Two years removed from its last album, it's clear Death Cab for Cutie was poised for a return to the indie music scene Tuesday at The Granada.
Performing on the release date of its fourth album, "Transatlanticism," the Seattle-based act focused on the new material, which, unlike its previous three works, was recorded in the studio before being tweaked live.
It was hard to tell the band (guitarist/vocalist Ben Gibbard, bassist Nick Harmer, guitarist/keyboardist Chris Walla and new drummer Jason McGerr) had played the new tracks for only five shows. Songs such as "The New Year," "The Sound of Settling" and "Expo '86" sounded nearly as polished live as the those honed during years on tour. One exception was "Lightness," which Gibbard had to restart after a verse because his guitar was out of tune.
Death Cab for Cutie certainly didn't forget about its old songs, rendering at least four from each of its previous albums. Highlights included "Pictures in an Exhibition," "Fake Frowns" and "I Was a Kaleidoscope," with McGerr flawlessly fitting in with the longtime members of the group.
Those older numbers came across best in the cavernous venue, which is at least twice the size of The Bottleneck, where the group normally plays when in Lawrence. The newer material's lush and expansive sound often was too light to fill The Granada, but the louder, more rocking vintage tunes worked better in the larger locale.
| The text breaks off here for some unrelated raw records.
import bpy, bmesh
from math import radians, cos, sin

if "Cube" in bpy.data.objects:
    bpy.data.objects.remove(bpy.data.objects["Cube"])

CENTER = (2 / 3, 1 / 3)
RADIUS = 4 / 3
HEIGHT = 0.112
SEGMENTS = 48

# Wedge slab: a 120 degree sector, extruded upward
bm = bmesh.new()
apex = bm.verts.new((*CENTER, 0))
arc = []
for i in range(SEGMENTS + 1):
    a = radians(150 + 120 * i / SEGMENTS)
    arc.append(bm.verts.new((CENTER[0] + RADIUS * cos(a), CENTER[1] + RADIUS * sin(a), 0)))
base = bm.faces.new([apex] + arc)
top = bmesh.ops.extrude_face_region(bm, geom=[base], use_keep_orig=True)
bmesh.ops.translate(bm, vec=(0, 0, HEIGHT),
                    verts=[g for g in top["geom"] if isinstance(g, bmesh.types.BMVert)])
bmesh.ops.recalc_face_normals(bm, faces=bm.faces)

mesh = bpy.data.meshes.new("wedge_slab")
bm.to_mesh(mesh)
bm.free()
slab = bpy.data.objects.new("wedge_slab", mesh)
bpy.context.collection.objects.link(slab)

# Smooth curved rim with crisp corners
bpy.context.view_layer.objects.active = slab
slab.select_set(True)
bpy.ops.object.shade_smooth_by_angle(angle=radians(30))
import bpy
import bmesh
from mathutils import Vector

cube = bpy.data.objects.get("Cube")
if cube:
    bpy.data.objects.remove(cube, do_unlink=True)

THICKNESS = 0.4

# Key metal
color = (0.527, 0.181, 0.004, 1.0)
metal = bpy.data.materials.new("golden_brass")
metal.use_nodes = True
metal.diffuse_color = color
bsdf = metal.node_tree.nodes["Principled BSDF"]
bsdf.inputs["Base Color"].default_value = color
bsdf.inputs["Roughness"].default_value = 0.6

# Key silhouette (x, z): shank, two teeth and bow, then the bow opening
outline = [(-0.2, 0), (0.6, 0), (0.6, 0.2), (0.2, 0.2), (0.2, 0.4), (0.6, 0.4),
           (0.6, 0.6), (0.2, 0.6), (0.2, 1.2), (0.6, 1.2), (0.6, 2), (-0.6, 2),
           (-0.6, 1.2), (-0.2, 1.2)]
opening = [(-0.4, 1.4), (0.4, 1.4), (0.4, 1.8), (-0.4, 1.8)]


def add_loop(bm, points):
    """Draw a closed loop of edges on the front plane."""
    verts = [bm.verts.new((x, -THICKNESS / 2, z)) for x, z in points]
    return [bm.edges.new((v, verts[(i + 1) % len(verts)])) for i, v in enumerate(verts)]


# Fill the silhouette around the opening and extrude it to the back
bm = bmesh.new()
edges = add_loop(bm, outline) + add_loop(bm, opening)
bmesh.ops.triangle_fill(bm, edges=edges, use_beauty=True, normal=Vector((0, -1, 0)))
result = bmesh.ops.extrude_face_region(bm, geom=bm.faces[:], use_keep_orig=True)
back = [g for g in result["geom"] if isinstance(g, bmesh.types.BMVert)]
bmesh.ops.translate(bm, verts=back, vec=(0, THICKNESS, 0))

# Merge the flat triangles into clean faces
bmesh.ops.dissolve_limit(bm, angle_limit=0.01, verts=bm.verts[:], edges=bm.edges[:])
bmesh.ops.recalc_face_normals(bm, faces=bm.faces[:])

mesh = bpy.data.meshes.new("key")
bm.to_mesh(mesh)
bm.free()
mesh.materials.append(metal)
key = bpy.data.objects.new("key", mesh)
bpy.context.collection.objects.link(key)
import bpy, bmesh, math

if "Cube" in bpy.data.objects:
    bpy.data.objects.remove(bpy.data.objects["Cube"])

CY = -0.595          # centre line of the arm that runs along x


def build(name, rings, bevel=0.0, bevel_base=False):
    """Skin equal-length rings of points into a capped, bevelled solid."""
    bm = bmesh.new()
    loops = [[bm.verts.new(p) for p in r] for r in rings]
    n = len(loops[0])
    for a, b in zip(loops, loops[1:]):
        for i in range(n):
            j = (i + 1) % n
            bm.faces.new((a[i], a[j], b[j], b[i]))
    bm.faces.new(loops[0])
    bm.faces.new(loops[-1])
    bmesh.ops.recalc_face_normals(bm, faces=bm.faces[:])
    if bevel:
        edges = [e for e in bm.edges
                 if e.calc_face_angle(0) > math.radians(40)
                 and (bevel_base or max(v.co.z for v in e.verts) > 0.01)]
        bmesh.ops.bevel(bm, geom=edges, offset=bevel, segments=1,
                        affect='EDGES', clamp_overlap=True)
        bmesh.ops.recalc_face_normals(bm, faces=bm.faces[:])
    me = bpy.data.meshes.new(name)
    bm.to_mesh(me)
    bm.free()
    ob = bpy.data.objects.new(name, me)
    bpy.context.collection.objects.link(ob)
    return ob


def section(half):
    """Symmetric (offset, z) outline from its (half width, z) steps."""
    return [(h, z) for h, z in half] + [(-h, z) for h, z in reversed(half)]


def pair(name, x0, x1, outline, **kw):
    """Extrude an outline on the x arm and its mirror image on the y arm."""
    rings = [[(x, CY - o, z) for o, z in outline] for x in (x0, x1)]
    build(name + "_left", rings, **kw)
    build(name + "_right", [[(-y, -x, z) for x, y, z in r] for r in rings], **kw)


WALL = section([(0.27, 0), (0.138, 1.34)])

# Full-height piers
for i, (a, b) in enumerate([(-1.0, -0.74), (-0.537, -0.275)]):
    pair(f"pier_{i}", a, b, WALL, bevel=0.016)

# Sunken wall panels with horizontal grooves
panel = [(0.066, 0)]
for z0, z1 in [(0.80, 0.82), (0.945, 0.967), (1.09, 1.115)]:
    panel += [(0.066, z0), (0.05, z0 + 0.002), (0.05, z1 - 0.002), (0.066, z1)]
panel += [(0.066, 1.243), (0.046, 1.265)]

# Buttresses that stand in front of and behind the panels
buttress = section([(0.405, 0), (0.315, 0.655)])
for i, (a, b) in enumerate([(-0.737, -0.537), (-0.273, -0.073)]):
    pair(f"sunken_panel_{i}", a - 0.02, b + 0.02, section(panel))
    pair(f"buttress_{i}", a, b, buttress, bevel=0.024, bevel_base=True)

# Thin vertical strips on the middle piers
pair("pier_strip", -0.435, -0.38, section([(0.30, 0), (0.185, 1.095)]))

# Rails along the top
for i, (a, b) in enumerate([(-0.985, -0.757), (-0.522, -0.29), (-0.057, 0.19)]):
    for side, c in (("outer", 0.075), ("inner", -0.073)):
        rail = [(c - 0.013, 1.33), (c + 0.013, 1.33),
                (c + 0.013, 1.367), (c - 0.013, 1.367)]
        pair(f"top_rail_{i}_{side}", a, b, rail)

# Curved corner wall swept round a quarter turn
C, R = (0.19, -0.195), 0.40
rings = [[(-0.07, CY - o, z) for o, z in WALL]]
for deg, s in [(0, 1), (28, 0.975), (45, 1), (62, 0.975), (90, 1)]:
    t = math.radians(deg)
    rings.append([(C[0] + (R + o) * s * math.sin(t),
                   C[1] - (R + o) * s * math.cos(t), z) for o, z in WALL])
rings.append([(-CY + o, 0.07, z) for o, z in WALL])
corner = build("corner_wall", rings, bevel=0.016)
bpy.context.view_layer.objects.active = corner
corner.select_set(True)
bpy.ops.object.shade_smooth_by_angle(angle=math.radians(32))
With Gibbard, Walla and Harmer having been together for half a decade, the bandmates were obviously comfortable together onstage, even while trying to perfect their fledgling material live. The guitarists' banter, both solo and to each other, was cute and amusing, especially jokes about the birthday of "Transatlanticism" and an impromptu chorus from Tom Petty's "American Girl" before "Expo '86."
While bands like The White Stripes have received more press and TV exposure in the past few years, Death Cab for Cutie proved Tuesday that it still deserves to be the darling of the indie-rock community.